** Opening Data supplied block **

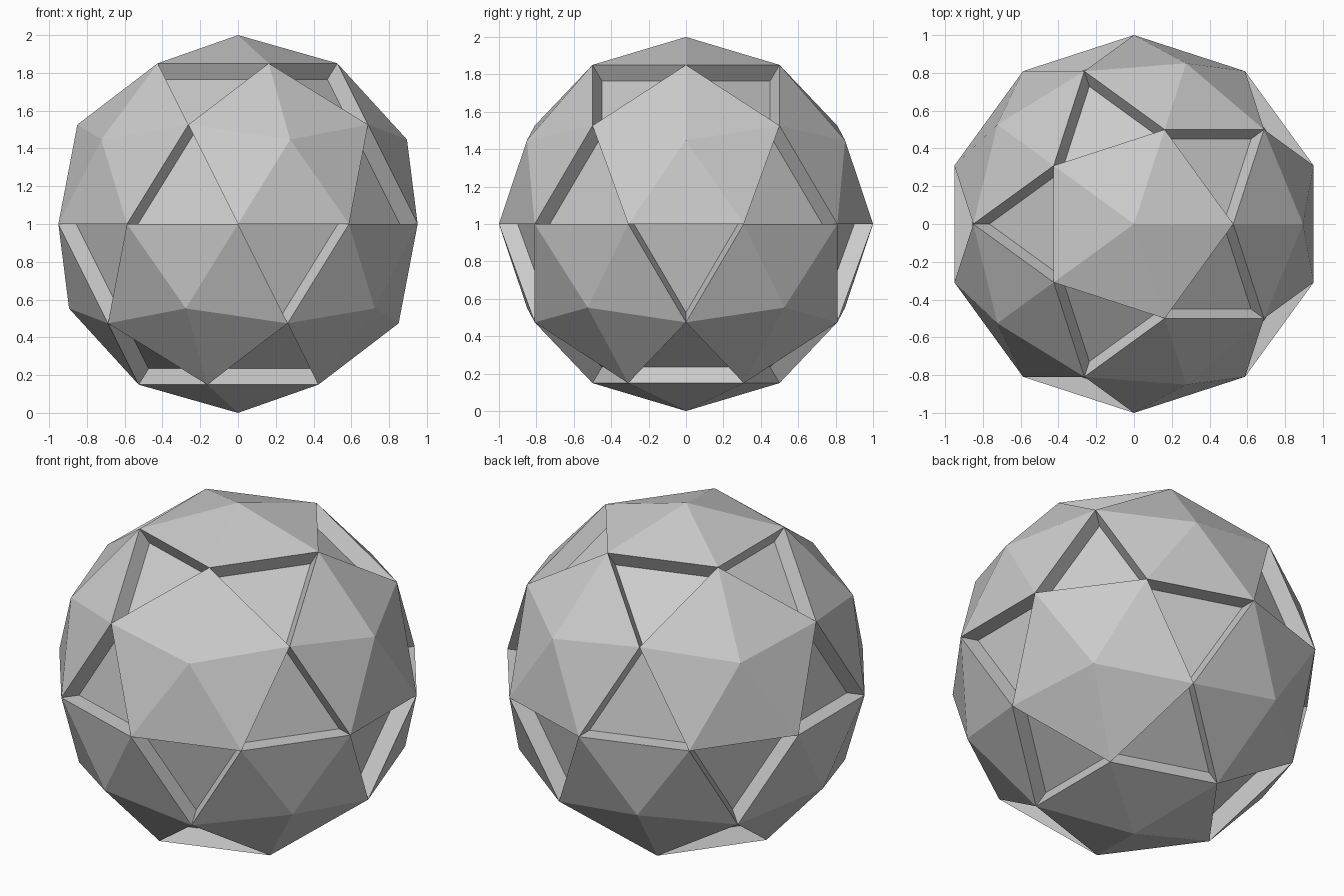
import bpy, bmesh
from mathutils import Vector

cube = bpy.data.objects.get("Cube")
if cube:
    bpy.data.objects.remove(cube, do_unlink=True)

RECESS_SCALE = 0.9  # triangle floors sit at this fraction of the radius

# Single grey material
grey = bpy.data.materials.new("light_grey")
grey.use_nodes = True
grey.diffuse_color = (0.6, 0.6, 0.6, 1)
grey.node_tree.nodes["Principled BSDF"].inputs["Base Color"].default_value = (0.6, 0.6, 0.6, 1)

# Faceted ball: twelve five-sided pyramids with triangles between them
bm = bmesh.new()
bmesh.ops.create_icosphere(bm, subdivisions=2, radius=1.0)

# Triangles touching no pyramid tip are sunk towards the centre
triangles = [f for f in bm.faces if all(len(v.link_edges) == 6 for v in f.verts)]
floors = bmesh.ops.extrude_discrete_faces(bm, faces=triangles)["faces"]
for face in floors:
    for v in face.verts:
        v.co *= RECESS_SCALE

# Stand the ball on the ground
bmesh.ops.translate(bm, verts=bm.verts, vec=Vector((0, 0, 1)))
bmesh.ops.recalc_face_normals(bm, faces=bm.faces)

mesh = bpy.data.meshes.new("faceted_ball")
bm.to_mesh(mesh)
bm.free()
mesh.materials.append(grey)
ball = bpy.data.objects.new("faceted_ball", mesh)
bpy.context.collection.objects.link(ball)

** Closing Data supplied block **

The expected output is the lines from the one with "bmesh.ops.translate(bm, verts=bm.verts, vec=Vector((0, 0, 1)))" through the end of the data, exactly as written and nothing more.

*Expected answer*.
bmesh.ops.translate(bm, verts=bm.verts, vec=Vector((0, 0, 1)))
bmesh.ops.recalc_face_normals(bm, faces=bm.faces)

mesh = bpy.data.meshes.new("faceted_ball")
bm.to_mesh(mesh)
bm.free()
mesh.materials.append(grey)
ball = bpy.data.objects.new("faceted_ball", mesh)
bpy.context.collection.objects.link(ball)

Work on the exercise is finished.